According to the World Health Organization, malnutrition kills more people every year than AIDS, malaria, and tuberculosis combined. In this article, we will explore the definition of malnutrition and the different causes of it. We will also look at how to identify and treat malnutrition in children, as well as discuss some preventative measures that you can take to help safeguard your loved ones from developing this crippling disease.

Definition of Malnutrition

Malnutrition is a condition in which the body does not receive the necessary nutrients to function properly. There are many causes of malnutrition, but the most common are inadequate intake of food and/or restricted intake of food due to illness or injury.

Types of Malnutrition

There are three types of malnutrition: acute, chronic, and sub-acute. Acute malnutrition is usually caused by a lack of food for a short period. Chronic malnutrition is when a person has an inadequate intake of food over a long period. Sub-acute malnutrition is the most serious form of malnutrition and can be caused by an infection or illness that disrupts the body's ability to absorb nutrients from food.

Causes of Malnutrition

Malnutrition is a condition in which the body does not get the required amount of nutrients, leading to an imbalance in the body's cells and organs. There are many different causes of malnutrition, and each one can result in a different set of symptoms. Here are five of the most common causes of malnutrition:

1) Lack of food: This is probably the most common cause of malnutrition, and it results from not getting enough calories or nutrients from food. People who are malnourished may be too thin or have a poor appetite, and their bodies may not be able to absorb the nutrients they do get.

2) Inadequate intake of specific nutrients: Certain vitamins and minerals can help to keep your body healthy, but if you don't get enough of them, your body will struggle to function properly. For example, someone who is malnourished may have low levels of vitamin A or iron, which can lead to problems like anemia or fatigue.

3) Poor food quality: Not all food is created equal - some foods are more nutritious than others. If you don't eat enough good-quality protein, for example, your body won't be able to build muscle or recover from workouts efficiently.

4) Disease: Some diseases, like celiac disease or Crohn's disease, can lead to malnutrition because they restrict the amount of food a person can eat.

5) Illness: Many types of infections can cause severe malnutrition, including malaria, typhoid fever, and tuberculosis.

Symptoms of Malnutrition

There are many symptoms of malnutrition, and some people may not have any symptoms at all. The severity of the symptoms might range from minor to fatal. Some common symptoms of malnutrition are:

~Eating less than the recommended amount of food

~Lack of energy

~Poor circulation

~Weight loss

~Dry skin

~Thin hair

~Yellowing of the eyes and skin

~Loss of bone density

Treatment of Malnutrition

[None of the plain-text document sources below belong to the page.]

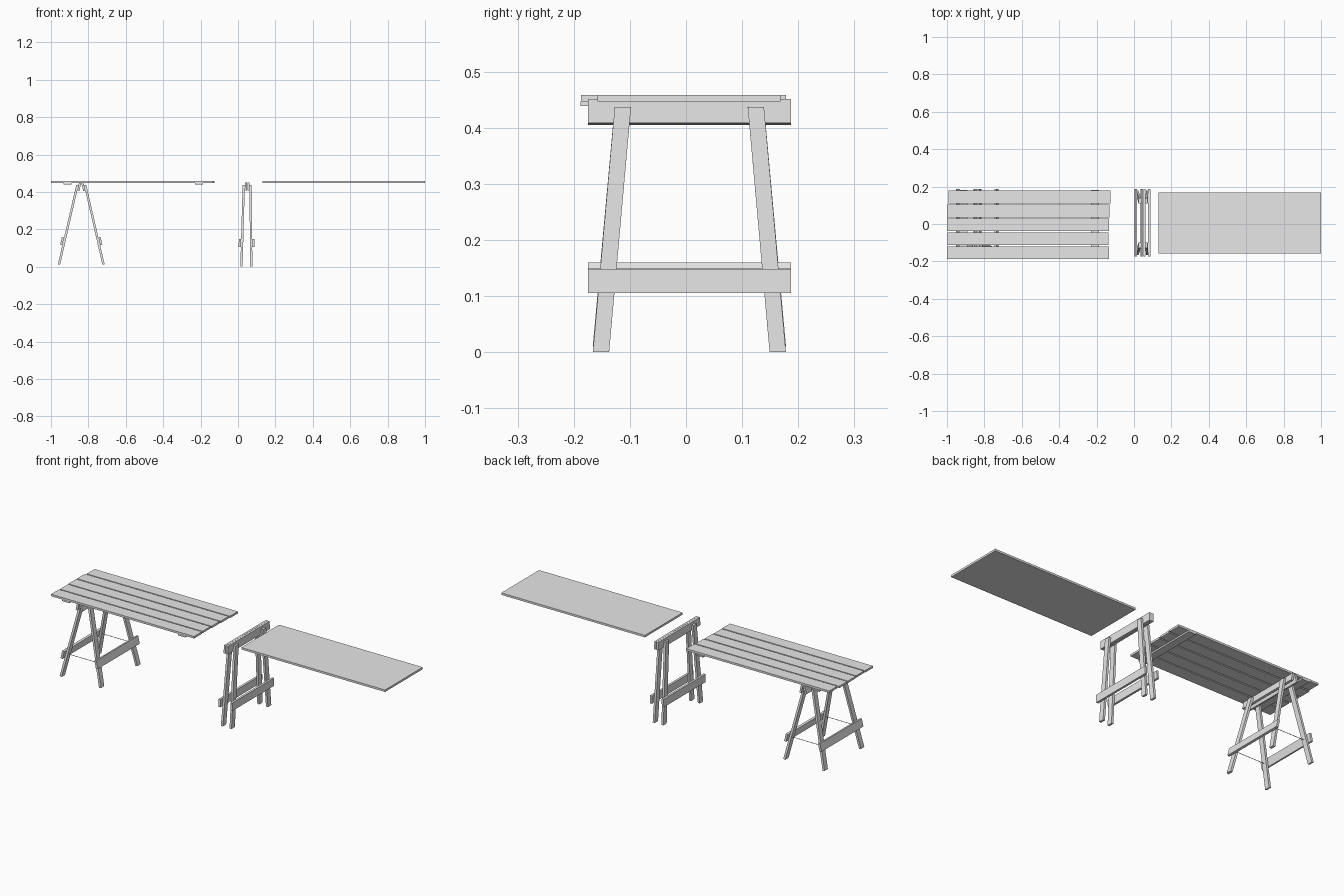
import bpy
import bmesh
from math import radians
from mathutils import Matrix, Vector

old = bpy.data.objects.get("Cube")
if old:
    bpy.data.objects.remove(old, do_unlink=True)

grey = bpy.data.materials.new("plain grey")
grey.use_nodes = True
grey.diffuse_color = (0.8, 0.8, 0.8, 1)
grey.node_tree.nodes["Principled BSDF"].inputs["Base Color"].default_value = (0.8, 0.8, 0.8, 1)


def block(name, x, y, z, lean=0.0, matrix=Matrix()):
    """Box from (min, max) ranges; lean shifts its lower end along y."""
    bm = bmesh.new()
    bmesh.ops.create_cube(bm, size=1)
    for v in bm.verts:
        t = v.co + Vector((0.5, 0.5, 0.5))
        v.co = [r[0] + (r[1] - r[0]) * k for r, k in zip((x, y, z), t)]
        v.co.y += lean * (1 - t.z)
    bm.transform(matrix)
    bmesh.ops.recalc_face_normals(bm, faces=bm.faces)
    mesh = bpy.data.meshes.new(name)
    bm.to_mesh(mesh)
    bm.free()
    mesh.materials.append(grey)
    obj = bpy.data.objects.new(name, mesh)
    bpy.context.collection.objects.link(obj)
    return obj


THICK = 0.012
MID_Y = 0.006


def trestle_frame(name, hinge_x, hinge_z, angle, side):
    """One hinged half: top rail, two splayed legs, outer lower rail."""
    m = (Matrix.Translation((hinge_x, MID_Y, hinge_z))
         @ Matrix.Scale(side, 4, (1, 0, 0))
         @ Matrix.Rotation(radians(-angle), 4, 'Y'))
    half = 0.181
    block(name + "_top_rail", (0.0005, THICK), (-half, half), (-0.043, 0), 0, m)
    for end, label in ((-1, "front"), (1, "back")):
        y = end * 0.1185
        block(f"{name}_{label}_leg", (THICK, 2 * THICK), (y - 0.0145, y + 0.0145),
              (-0.451, -0.014), end * 0.039, m)
    block(name + "_lower_rail", (2 * THICK, 3 * THICK), (-half, half),
          (-0.346, -0.303), 0, m)


# Open trestle on the right and folded trestle in the middle
OPEN_X = -0.838
trestle_frame("open_trestle_left", OPEN_X, 0.447, 13, 1)
trestle_frame("open_trestle_right", OPEN_X, 0.447, 13, -1)
trestle_frame("folded_trestle_left", 0.049, 0.451, 0.5, 1)
trestle_frame("folded_trestle_right", 0.049, 0.451, 1.6, -1)

# Thin cords that limit the spread of the open trestle
for end, label in ((-1, "front"), (1, "back")):
    y = MID_Y + end * 0.146
    block(f"{label}_cord", (OPEN_X - 0.095, OPEN_X + 0.095),
          (y - 0.001, y + 0.001), (0.131, 0.133))

# Planked top with slightly uneven ends, held by two battens
ends = [(-1, -0.135), (-0.998, -0.136), (-1, -0.133), (-1, -0.13), (-0.992, -0.126)]
for i, span in enumerate(ends):
    y = -0.187 + i * 0.0743
    block(f"plank_{i + 1}", span, (y, y + 0.068), (0.447, 0.458))
for label, x in (("right", -0.911), ("left", -0.209)):
    block(label + "_batten", (x - 0.022, x + 0.022), (-0.188, 0.182), (0.439, 0.447))

# Plain solid top
block("solid_top", (0.131, 1.0), (-0.158, 0.168), (0.447, 0.458))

Malnutrition is a problem that can occur when the body doesn't get the right amount of nutrients. It can be caused by a lack of food, water, or disease. There are several ways to treat malnutrition, but it usually requires professional help.

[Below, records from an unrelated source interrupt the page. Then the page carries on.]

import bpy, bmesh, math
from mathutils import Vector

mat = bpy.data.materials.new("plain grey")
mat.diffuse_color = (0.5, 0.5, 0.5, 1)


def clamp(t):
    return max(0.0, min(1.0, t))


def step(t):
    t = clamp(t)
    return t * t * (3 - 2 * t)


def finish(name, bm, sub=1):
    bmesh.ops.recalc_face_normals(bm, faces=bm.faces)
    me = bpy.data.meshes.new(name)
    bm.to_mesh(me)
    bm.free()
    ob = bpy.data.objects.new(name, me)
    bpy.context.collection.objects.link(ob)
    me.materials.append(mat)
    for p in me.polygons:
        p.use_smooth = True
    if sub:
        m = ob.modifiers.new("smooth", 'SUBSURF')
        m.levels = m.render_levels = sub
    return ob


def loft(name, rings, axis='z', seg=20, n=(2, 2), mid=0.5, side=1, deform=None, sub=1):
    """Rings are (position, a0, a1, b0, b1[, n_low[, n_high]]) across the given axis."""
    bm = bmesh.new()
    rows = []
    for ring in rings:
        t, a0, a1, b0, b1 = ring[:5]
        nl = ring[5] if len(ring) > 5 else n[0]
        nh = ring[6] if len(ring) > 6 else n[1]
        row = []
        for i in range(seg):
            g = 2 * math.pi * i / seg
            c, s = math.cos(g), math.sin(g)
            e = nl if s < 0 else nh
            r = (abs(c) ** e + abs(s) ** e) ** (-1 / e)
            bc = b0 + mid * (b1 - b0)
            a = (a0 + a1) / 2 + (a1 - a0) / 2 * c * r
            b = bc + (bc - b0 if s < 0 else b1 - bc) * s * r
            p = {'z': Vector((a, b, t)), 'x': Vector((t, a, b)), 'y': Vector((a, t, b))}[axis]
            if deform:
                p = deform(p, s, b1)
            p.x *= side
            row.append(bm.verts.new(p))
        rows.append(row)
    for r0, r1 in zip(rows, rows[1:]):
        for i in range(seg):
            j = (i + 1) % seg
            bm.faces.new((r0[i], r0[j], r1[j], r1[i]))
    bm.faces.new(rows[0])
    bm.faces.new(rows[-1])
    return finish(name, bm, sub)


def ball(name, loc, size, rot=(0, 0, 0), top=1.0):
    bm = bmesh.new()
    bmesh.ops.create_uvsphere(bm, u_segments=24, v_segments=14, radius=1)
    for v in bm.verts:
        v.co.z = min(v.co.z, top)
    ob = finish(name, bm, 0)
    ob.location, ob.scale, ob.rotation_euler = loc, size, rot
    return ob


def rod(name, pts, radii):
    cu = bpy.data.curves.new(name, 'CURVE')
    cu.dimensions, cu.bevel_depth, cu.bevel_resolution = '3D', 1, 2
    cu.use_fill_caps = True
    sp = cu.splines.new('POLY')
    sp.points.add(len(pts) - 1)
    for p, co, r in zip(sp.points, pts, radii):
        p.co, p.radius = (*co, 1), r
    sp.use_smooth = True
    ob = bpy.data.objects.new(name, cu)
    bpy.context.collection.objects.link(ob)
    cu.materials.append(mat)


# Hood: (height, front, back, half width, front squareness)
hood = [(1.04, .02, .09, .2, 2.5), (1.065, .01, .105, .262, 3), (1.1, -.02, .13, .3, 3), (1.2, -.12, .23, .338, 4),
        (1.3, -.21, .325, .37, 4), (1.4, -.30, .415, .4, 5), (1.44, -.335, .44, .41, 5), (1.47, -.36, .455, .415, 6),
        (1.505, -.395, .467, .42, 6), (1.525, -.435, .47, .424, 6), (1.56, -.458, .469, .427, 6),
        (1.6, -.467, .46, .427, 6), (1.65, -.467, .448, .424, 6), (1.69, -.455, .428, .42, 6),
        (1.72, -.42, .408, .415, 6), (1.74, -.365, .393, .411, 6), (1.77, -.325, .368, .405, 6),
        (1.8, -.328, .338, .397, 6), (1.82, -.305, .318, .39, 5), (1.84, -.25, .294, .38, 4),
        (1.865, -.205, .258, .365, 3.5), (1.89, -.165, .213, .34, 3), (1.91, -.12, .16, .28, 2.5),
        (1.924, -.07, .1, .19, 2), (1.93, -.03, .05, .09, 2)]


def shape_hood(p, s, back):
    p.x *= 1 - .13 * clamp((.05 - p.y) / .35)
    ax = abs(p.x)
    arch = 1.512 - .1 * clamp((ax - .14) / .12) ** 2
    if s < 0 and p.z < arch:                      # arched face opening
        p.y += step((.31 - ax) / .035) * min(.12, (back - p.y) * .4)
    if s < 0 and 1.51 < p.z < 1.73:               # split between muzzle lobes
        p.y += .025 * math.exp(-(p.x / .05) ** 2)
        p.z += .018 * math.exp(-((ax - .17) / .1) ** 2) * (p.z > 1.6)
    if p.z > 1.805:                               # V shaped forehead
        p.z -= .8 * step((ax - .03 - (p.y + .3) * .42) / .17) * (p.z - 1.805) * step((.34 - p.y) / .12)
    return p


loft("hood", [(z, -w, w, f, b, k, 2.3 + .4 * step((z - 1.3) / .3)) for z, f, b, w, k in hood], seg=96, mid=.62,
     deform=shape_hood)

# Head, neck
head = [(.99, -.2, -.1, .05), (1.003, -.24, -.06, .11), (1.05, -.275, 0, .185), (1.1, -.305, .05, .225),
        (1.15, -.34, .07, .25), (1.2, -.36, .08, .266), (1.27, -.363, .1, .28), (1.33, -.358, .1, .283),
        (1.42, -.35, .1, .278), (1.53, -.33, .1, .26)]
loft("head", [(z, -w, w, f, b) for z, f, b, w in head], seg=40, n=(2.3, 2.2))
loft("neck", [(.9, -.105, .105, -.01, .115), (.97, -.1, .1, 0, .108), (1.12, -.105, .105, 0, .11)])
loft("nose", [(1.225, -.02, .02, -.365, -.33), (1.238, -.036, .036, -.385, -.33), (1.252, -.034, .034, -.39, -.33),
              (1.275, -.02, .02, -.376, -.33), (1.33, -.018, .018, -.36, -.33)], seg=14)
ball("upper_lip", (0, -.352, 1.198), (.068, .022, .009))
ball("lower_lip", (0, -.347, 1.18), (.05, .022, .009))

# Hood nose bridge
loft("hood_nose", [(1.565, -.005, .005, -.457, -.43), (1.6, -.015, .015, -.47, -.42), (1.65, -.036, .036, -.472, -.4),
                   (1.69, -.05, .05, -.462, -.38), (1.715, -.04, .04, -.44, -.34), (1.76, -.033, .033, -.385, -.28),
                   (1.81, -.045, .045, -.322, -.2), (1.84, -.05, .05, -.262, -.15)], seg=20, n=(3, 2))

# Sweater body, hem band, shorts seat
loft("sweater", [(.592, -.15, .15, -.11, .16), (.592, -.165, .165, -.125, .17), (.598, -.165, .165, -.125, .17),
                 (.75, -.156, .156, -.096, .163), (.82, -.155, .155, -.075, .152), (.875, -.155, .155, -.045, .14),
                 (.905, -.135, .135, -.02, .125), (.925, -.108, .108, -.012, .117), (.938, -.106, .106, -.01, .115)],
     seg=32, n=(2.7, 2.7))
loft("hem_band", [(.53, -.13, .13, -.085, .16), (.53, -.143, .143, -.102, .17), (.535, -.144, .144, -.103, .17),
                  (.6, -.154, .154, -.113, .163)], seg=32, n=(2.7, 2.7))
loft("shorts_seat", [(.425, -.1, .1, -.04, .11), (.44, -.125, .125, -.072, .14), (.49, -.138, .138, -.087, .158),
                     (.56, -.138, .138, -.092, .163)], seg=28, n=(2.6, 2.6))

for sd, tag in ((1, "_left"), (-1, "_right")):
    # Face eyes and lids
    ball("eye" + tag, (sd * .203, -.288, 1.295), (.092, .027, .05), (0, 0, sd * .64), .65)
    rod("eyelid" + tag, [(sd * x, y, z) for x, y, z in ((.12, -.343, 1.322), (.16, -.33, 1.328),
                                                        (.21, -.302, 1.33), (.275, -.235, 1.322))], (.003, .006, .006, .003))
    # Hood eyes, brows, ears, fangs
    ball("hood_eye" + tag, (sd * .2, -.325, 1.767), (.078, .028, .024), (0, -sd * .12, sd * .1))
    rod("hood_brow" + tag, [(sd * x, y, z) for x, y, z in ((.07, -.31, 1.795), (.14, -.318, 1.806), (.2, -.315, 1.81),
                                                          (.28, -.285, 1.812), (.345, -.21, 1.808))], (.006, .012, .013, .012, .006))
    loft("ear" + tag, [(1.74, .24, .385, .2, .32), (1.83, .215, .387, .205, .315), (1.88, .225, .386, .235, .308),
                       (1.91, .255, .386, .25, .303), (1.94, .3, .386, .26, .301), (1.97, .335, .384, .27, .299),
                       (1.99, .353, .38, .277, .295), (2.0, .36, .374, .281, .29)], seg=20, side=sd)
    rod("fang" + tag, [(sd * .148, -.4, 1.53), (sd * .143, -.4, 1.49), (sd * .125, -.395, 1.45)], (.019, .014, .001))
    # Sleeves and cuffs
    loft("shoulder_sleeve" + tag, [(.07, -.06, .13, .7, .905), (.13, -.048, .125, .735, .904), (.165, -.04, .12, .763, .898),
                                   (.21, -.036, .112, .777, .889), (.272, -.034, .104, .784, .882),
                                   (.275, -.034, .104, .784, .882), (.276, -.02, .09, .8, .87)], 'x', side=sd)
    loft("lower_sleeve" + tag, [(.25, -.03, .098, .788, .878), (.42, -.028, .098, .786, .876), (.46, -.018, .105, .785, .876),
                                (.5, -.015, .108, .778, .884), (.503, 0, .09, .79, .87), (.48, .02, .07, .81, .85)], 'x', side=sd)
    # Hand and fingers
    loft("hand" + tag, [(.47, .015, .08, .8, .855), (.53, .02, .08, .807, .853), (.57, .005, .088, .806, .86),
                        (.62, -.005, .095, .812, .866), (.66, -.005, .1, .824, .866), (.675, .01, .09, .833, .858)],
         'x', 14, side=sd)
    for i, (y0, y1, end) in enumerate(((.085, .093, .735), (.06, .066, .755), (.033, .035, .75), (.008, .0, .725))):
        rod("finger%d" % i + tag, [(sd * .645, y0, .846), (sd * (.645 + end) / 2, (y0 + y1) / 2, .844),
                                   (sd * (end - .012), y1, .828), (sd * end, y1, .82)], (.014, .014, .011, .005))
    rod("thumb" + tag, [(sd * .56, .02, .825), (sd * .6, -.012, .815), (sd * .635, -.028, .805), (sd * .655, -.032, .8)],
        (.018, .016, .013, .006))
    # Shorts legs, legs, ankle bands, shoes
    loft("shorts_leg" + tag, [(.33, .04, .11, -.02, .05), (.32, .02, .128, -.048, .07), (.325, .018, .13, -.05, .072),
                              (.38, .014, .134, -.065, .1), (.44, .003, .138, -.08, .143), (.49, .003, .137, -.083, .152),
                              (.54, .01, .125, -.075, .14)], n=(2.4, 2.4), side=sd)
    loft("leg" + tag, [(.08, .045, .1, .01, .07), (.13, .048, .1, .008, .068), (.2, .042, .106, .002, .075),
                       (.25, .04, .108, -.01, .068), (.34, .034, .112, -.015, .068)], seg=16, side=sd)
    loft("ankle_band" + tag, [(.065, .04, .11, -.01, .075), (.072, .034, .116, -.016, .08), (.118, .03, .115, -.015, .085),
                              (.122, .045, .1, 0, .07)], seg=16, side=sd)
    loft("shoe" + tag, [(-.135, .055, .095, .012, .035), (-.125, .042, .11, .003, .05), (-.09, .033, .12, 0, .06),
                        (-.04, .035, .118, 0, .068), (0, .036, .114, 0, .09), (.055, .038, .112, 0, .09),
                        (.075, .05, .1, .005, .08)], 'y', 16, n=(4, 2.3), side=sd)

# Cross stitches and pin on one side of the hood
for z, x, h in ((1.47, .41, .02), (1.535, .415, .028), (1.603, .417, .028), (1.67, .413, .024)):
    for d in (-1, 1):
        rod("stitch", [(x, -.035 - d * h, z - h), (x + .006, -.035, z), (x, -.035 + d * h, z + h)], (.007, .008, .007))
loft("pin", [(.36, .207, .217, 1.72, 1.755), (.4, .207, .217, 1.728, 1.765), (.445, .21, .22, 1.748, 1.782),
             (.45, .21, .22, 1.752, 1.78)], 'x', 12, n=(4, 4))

Prevention of Malnutrition

Malnutrition is a global public health problem that affects one in every eight people. It is caused by inadequate intake of essential nutrients, which can lead to poor growth, development, and health. Malnutrition can also cause chronic diseases such as tuberculosis and HIV. In addition, malnutrition increases the risk of dying from various causes.

The World Health Organization (WHO) defines malnutrition as a disorder of energy balance caused by insufficient intake of food or inadequate absorption of nutrients. It can be classified according to the cause: metabolic, infectious, and environmental.

Metabolic malnutrition is the most common form and is caused by problems with the body's ability to extract nutrients from food or to use them properly. These problems can be due to genetic, environmental, or lifestyle factors. Examples include an inability to digest food properly, a lack of access to safe water or sanitation facilities, and a low income.

Infectious malnutrition occurs when someone is unable to fight off infection due to a lack of immunity or infection-causing bacteria in the gut. This can lead to serious complications such as diarrhea, vomiting, and fever. Environmental exposures, such as exposure to toxic chemicals or extreme weather conditions, can also cause infectious malnutrition.

Not Medical Advice. Seek Professional Help!

{Article header source image:}